This morning, John McCain kicked off a campaign event in Wisconsin, the focus of which “will be women in business and the economic challenges they f
This morning, John McCain kicked off a campaign event in Wisconsin, the focus of which “will be women in business and the economic challenges they face.”
It makes sense that McCain would target women voters, who, if polls are any indication, prefer Barack Obama by a fairly strong margin. But I don’t think McCain appreciates just how awkward his outreach to women is going to be.
This week, Carly Fiorina, a leading McCain advisor/surrogate and the Republican National Committee’s “Victory Chairman,” was discussing consumer-driven health insurance when she proposed “a real, live example which I’ve been hearing a lot about from women: There are many health insurance plans that will cover Viagra but won’t cover birth-control medication. Those women would like a choice.”
On Wednesday afternoon, a reporter asked McCain if he agrees with his top advisor, and the senator was hopelessly, embarrassingly lost. On MSNBC last night, Rachael Maddow and The Nation’s Chris Hayes highlighted just how big a headache this is becoming for McCain.

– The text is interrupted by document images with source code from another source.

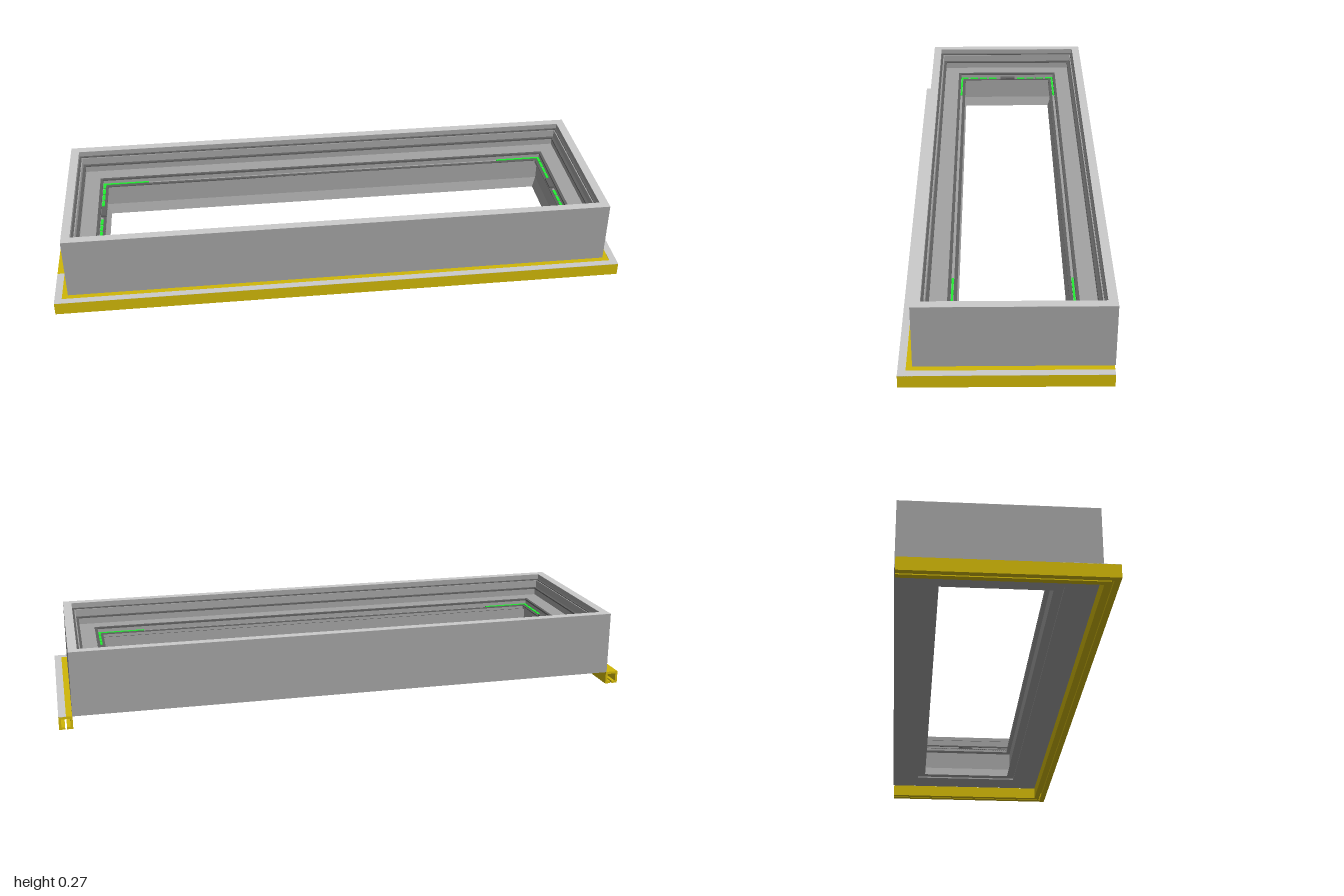
import * as THREE from 'three';

const material = (color) => new THREE.MeshStandardMaterial({ color, flatShading: true });
const lightGrey = material(0xcccccc);
const grey = material(0xa3a3a3);
const darkGrey = material(0x606060);
const yellow = material(0xd0b707);
const green = material(0x22ee33);

// Sweep a counter-clockwise (inset, height) profile along a mitred path.
// corners(inset) gives the [x, z] path points, counter-clockwise seen from above.
function sweep(profile, corners, closed) {
  const pos = [];
  const point = (j, i) => {
    const [d, y] = profile[j % profile.length];
    const path = corners(d);
    const [x, z] = path[i % path.length];
    return [x, y, z];
  };
  const n = corners(0).length;
  const spans = closed ? n : n - 1;
  for (let i = 0; i < spans; i++) {
    for (let j = 0; j < profile.length; j++) {
      const a = point(j, i), b = point(j + 1, i), c = point(j + 1, i + 1), d = point(j, i + 1);
      pos.push(...a, ...b, ...c, ...a, ...c, ...d);
    }
  }
  // End caps of an open sweep
  if (!closed) {
    const outline = profile.map(([d, y]) => new THREE.Vector2(d, y));
    for (const [a, b, c] of THREE.ShapeUtils.triangulateShape(outline, [])) {
      pos.push(...point(c, 0), ...point(b, 0), ...point(a, 0));
      pos.push(...point(a, n - 1), ...point(b, n - 1), ...point(c, n - 1));
    }
  }
  const geo = new THREE.BufferGeometry();
  geo.setAttribute('position', new THREE.Float32BufferAttribute(pos, 3));
  geo.computeVertexNormals();
  return geo;
}

// Rectangular profile between two insets and two heights
const strip = (d0, d1, y0, y1) => [[d0, y0], [d1, y0], [d1, y1], [d0, y1]];

export function createModel() {
  const model = new THREE.Group();
  const add = (name, geo, mat) => {
    const mesh = new THREE.Mesh(geo, mat);
    mesh.name = name;
    model.add(mesh);
    return mesh;
  };
  // Box given by its limits on each axis
  const box = (name, mat, [x0, x1], [y0, y1], [z0, z1]) =>
    add(name, new THREE.BoxGeometry(Math.abs(x1 - x0), y1 - y0, z1 - z0), mat)
      .position.set((x0 + x1) / 2, (y0 + y1) / 2, (z0 + z1) / 2);

  // Deep rectangular frame with a stepped inner section
  const HX = 0.955, HZ = 0.311, CZ = -0.022;
  const ring = (d) => [
    [d - HX, CZ - HZ + d], [d - HX, CZ + HZ - d],
    [HX - d, CZ + HZ - d], [HX - d, CZ - HZ + d],
  ];
  const frameProfile = [
    [0, 0.045], [0.105, 0.045], [0.105, 0.05], [0.135, 0.05], [0.122, 0.085],
    [0.122, 0.155], [0.135, 0.16], [0.135, 0.17], [0.115, 0.17], [0.115, 0.19],
    [0.05, 0.19], [0.05, 0.215], [0.042, 0.215], [0.042, 0.245],
    [0.03, 0.245], [0.03, 0.2665], [0, 0.2665],
  ];
  add('frame', sweep(frameProfile, ring, true), grey);
  add('rim', sweep(strip(0, 0.03, 0.2664, 0.267), ring, true), lightGrey);

  // Dark seals on the steps of the frame
  add('upperSeal', sweep(strip(0.03, 0.038, 0.245, 0.248), ring, true), darkGrey);
  add('middleSeal', sweep(strip(0.042, 0.052, 0.213, 0.218), ring, true), darkGrey);
  add('ledgeSeal', sweep(strip(0.106, 0.116, 0.186, 0.192), ring, true), darkGrey);
  add('innerSeal', sweep(strip(0.124, 0.135, 0.168, 0.172), ring, true), darkGrey);

  // Hollow edge trim, slotted underneath, around the front and both ends
  const trimProfile = [
    [0, 0], [0.02, 0], [0.02, 0.008], [0.008, 0.008], [0.008, 0.036], [0.038, 0.036],
    [0.038, 0.008], [0.026, 0.008], [0.026, 0], [0.046, 0], [0.046, 0.0445], [0, 0.0445],
  ];
  const sides = (back) => (d) => [
    [d - 1, back], [d - 1, 0.333 - d], [1 - d, 0.333 - d], [1 - d, -0.33],
  ];
  add('edgeTrim', sweep(trimProfile, sides(-0.33), false), yellow);

  // Thin cover strip on the outer edge of the trim
  add('trimCover', sweep(strip(0, 0.025, 0.044, 0.0452), sides(0.16), false), lightGrey);

  // Green marker strips on the inner ledge: dashes along the ends, bars at the corners
  const level = [0.169, 0.174];
  for (const s of [-1, 1]) {
    for (let i = 0; i < 10; i++) {
      const z = -0.217 + i * 0.04;
      if (i === 4 || i === 5) continue;
      box('endMarker', green, [s * 0.829, s * 0.839], level, [z, z + 0.031]);
    }
    box('sideMarkerBack', green, [s * 0.67, s * 0.829], level, [-0.217, -0.21]);
    box('sideMarkerFront', green, [s * 0.67, s * 0.829], level, [0.166, 0.173]);
    box('latch', darkGrey, [s * 0.822, s * 0.839], [0.169, 0.178], [-0.055, 0.005]);
  }
  return model;
}
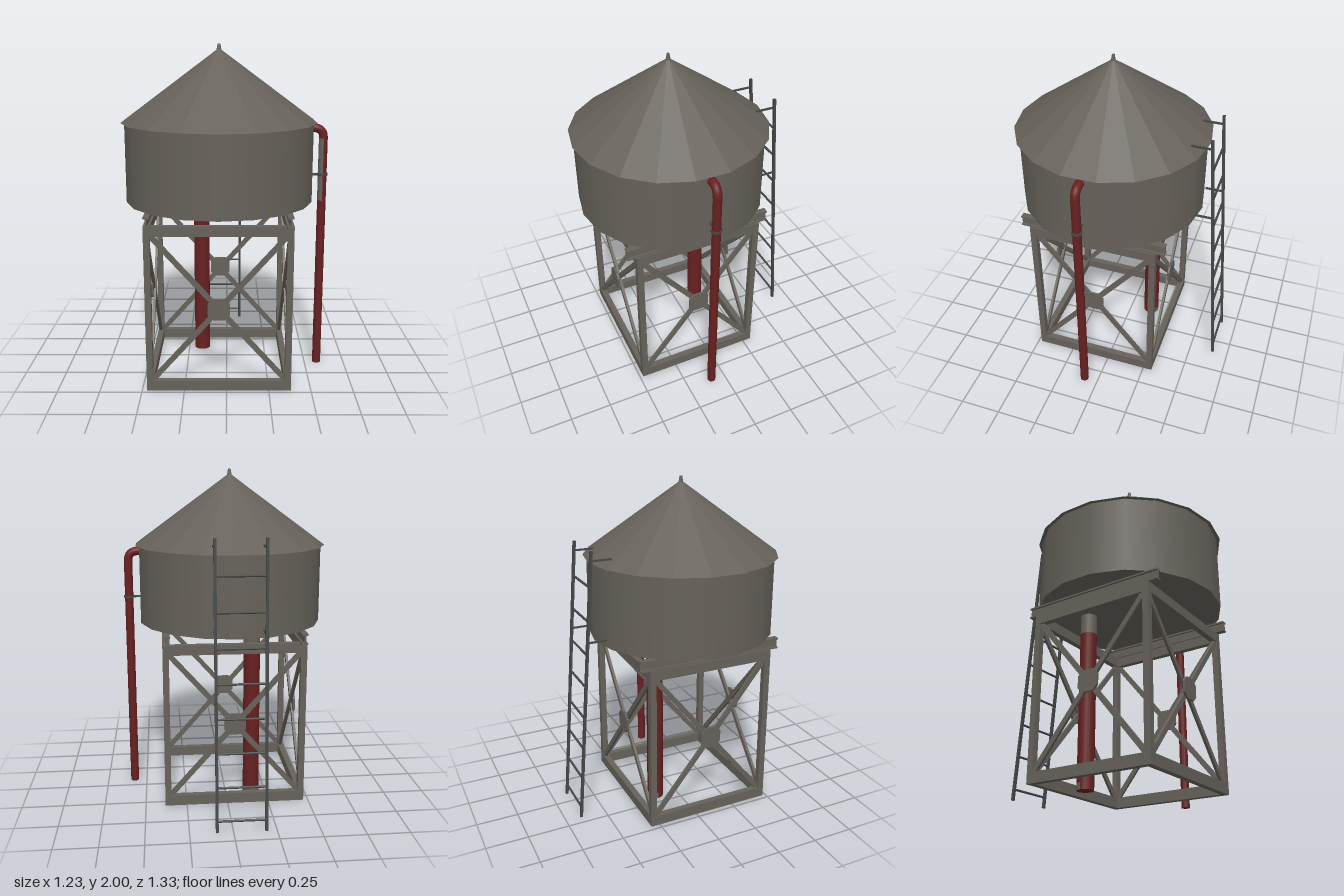
import * as THREE from 'three';

const CX = -0.045, CZ = 0.0875; // axis of tank and tower

export function createModel() {
  const model = new THREE.Group();
  model.name = 'waterTower';
  const mat = (name, color, side = THREE.FrontSide) => {
    const m = new THREE.MeshStandardMaterial({ color, side });
    m.name = name;
    return m;
  };
  const grey = mat('weatheredGrey', 0x66615a);
  const dark = mat('darkIron', 0x454747);
  const red = mat('pipeRed', 0x672020);

  const add = (parent, name, geo, material, x = 0, y = 0, z = 0) => {
    const mesh = new THREE.Mesh(geo, material);
    mesh.name = name;
    mesh.position.set(x, y, z);
    parent.add(mesh);
    return mesh;
  };
  const box = (parent, name, w, h, d, material, x, y, z) =>
    add(parent, name, new THREE.BoxGeometry(w, h, d), material, x, y, z);
  // Straight member between two points; round when no depth is given
  const bar = (parent, name, a, b, w, d, material) => {
    const p = new THREE.Vector3(...a), q = new THREE.Vector3(...b);
    const dir = q.clone().sub(p), len = dir.length();
    const geo = d ? new THREE.BoxGeometry(w, len, d) : new THREE.CylinderGeometry(w, w, len, 8);
    const mesh = add(parent, name, geo, material);
    mesh.position.copy(p).add(q).multiplyScalar(0.5);
    mesh.quaternion.setFromUnitVectors(new THREE.Vector3(0, 1, 0), dir.normalize());
    return mesh;
  };

  // Tank, faceted roof and finial
  const tank = new THREE.Group();
  tank.name = 'tank';
  tank.position.set(CX, 0, CZ);
  model.add(tank);
  add(tank, 'tankBody', new THREE.CylinderGeometry(0.56, 0.56, 0.47, 18), grey, 0, 1.315, 0);
  const roof = new THREE.ConeGeometry(0.582, 0.425, 18).toNonIndexed();
  roof.computeVertexNormals();
  add(tank, 'roof', roof, grey, 0, 1.7625, 0);
  add(tank, 'finial', new THREE.CylinderGeometry(0.008, 0.016, 0.045, 8), grey, 0, 1.9775, 0);

  // Tower: corner legs and four braced sides
  const tower = new THREE.Group();
  tower.name = 'tower';
  tower.position.set(CX, 0, CZ);
  model.add(tower);
  const HX = 0.426, HZ = 0.3925, T = 0.037;
  for (const sx of [-1, 1]) for (const sz of [-1, 1])
    box(tower, 'leg', T, 1.008, T, grey, sx * (HX - T / 2), 0.504, sz * (HZ - T / 2));

  // Octagonal gusset plate
  const R = 0.0635, C = 0.034;
  const gussetShape = new THREE.Shape([
    [R, -C], [R, C], [C, R], [-C, R], [-R, C], [-R, -C], [-C, -R], [C, -R],
  ].map(([x, y]) => new THREE.Vector2(x, y)));

  for (let i = 0; i < 4; i++) {
    const half = i % 2 ? HZ : HX, out = i % 2 ? HX : HZ;
    const side = new THREE.Group();
    side.name = 'towerSide';
    side.rotation.y = i * Math.PI / 2;
    tower.add(side);
    const w = 2 * (half - T);
    box(side, 'bottomBeam', w, 0.063, T, grey, 0, 0.0315, out - T / 2);
    box(side, 'topBeam', w, 0.06, T, grey, 0, 0.978, out - T / 2);
    const bx = half - T + 0.004, bz = out - T / 2;
    for (const s of [-1, 1])
      bar(side, 'brace', [-s * bx, 0.062, bz + s * 0.003], [s * bx, 0.952, bz + s * 0.003], 0.03, 0.016, grey);
    const gusset = new THREE.ExtrudeGeometry(gussetShape, { depth: 0.014, bevelEnabled: false });
    add(side, 'gusset', gusset, grey, 0, 0.513, i === 0 ? out - 0.007 : out - 0.014);
  }

  // Pair of I-beams carrying the tank
  for (const s of [-1, 1]) {
    const beam = new THREE.Group();
    beam.name = 'supportBeam';
    beam.position.set(s * 0.4, 1.008, 0);
    tower.add(beam);
    box(beam, 'lowerFlange', 0.036, 0.01, 0.893, grey, 0, 0.005, 0);
    box(beam, 'web', 0.01, 0.046, 0.893, grey, 0, 0.033, 0);
    box(beam, 'upperFlange', 0.036, 0.01, 0.893, grey, 0, 0.061, 0);
    box(beam, 'shim', 0.02, 0.012, 0.69, grey, 0, 0.07, 0);
  }

  // Main riser under the tank
  const riser = new THREE.Group();
  riser.name = 'riserPipe';
  riser.position.set(-0.162, 0, -0.14);
  model.add(riser);
  add(riser, 'riser', new THREE.CylinderGeometry(0.05, 0.05, 0.955, 18), red, 0, 0.4775, 0);
  add(riser, 'riserCollar', new THREE.CylinderGeometry(0.05, 0.05, 0.13, 18), grey, 0, 1.02, 0);
  add(riser, 'wornFoot', new THREE.CylinderGeometry(0.0508, 0.0508, 0.04, 10, 1, true, Math.PI / 2, Math.PI),
    grey, 0, 0.02, 0);

  // Overflow pipe with elbow into the tank
  const PX = 0.578, PR = 0.026;
  const overflow = new THREE.Group();
  overflow.name = 'overflowPipe';
  overflow.position.z = CZ;
  model.add(overflow);
  add(overflow, 'downpipe', new THREE.CylinderGeometry(PR, PR, 1.45, 14), red, PX, 0.725, 0);
  const v = (x, y) => new THREE.Vector3(x, y, 0);
  const bend = new THREE.CurvePath();
  bend.add(new THREE.QuadraticBezierCurve3(v(PX, 1.45), v(PX, 1.511), v(0.517, 1.511)));
  bend.add(new THREE.LineCurve3(v(0.517, 1.511), v(0.49, 1.511)));
  add(overflow, 'elbow', new THREE.TubeGeometry(bend, 14, PR, 14), red);
  add(overflow, 'wornStrip', new THREE.CylinderGeometry(PR + 0.0008, PR + 0.0008, 0.38, 7, 1, true, -Math.PI / 2, Math.PI / 2),
    grey, PX, 1.26, 0);
  add(overflow, 'pipeClamp', new THREE.CylinderGeometry(0.032, 0.032, 0.014, 14), dark, PX, 1.23, 0);
  box(overflow, 'clampArm', 0.06, 0.012, 0.014, dark, 0.53, 1.23, 0);

  // Leaning ladder with rungs and stand-offs
  const ladder = new THREE.Group();
  ladder.name = 'ladder';
  model.add(ladder);
  const rails = [-0.19, 0.093];
  const ladderZ = (y) => -0.652 + 0.077 * y;
  for (const x of rails) {
    bar(ladder, 'rail', [x, 0, ladderZ(0)], [x, 1.65, ladderZ(1.65)], 0.016, 0.016, dark);
    for (const [y, z] of [[1.595, -0.408], [1.125, -0.455]])
      bar(ladder, 'standoff', [x, y, ladderZ(y)], [x, y, z], 0.01, 0.01, dark);
  }
  for (let k = 0; k < 8; k++) {
    const y = 0.065 + 0.1975 * k;
    bar(ladder, 'rung', [rails[0], y, ladderZ(y)], [rails[1], y, ladderZ(y)], 0.007, 0, dark);
  }
  return model;
}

Of all the embarrassments McCain has had this week — and there have been many (more on this later) — I thought calling Social Security a “disgrace” would be the one that stuck. But there’s just something hilarious about watching McCain squirm.
Nico Pitney had an important item last night on the political consequences of all of this.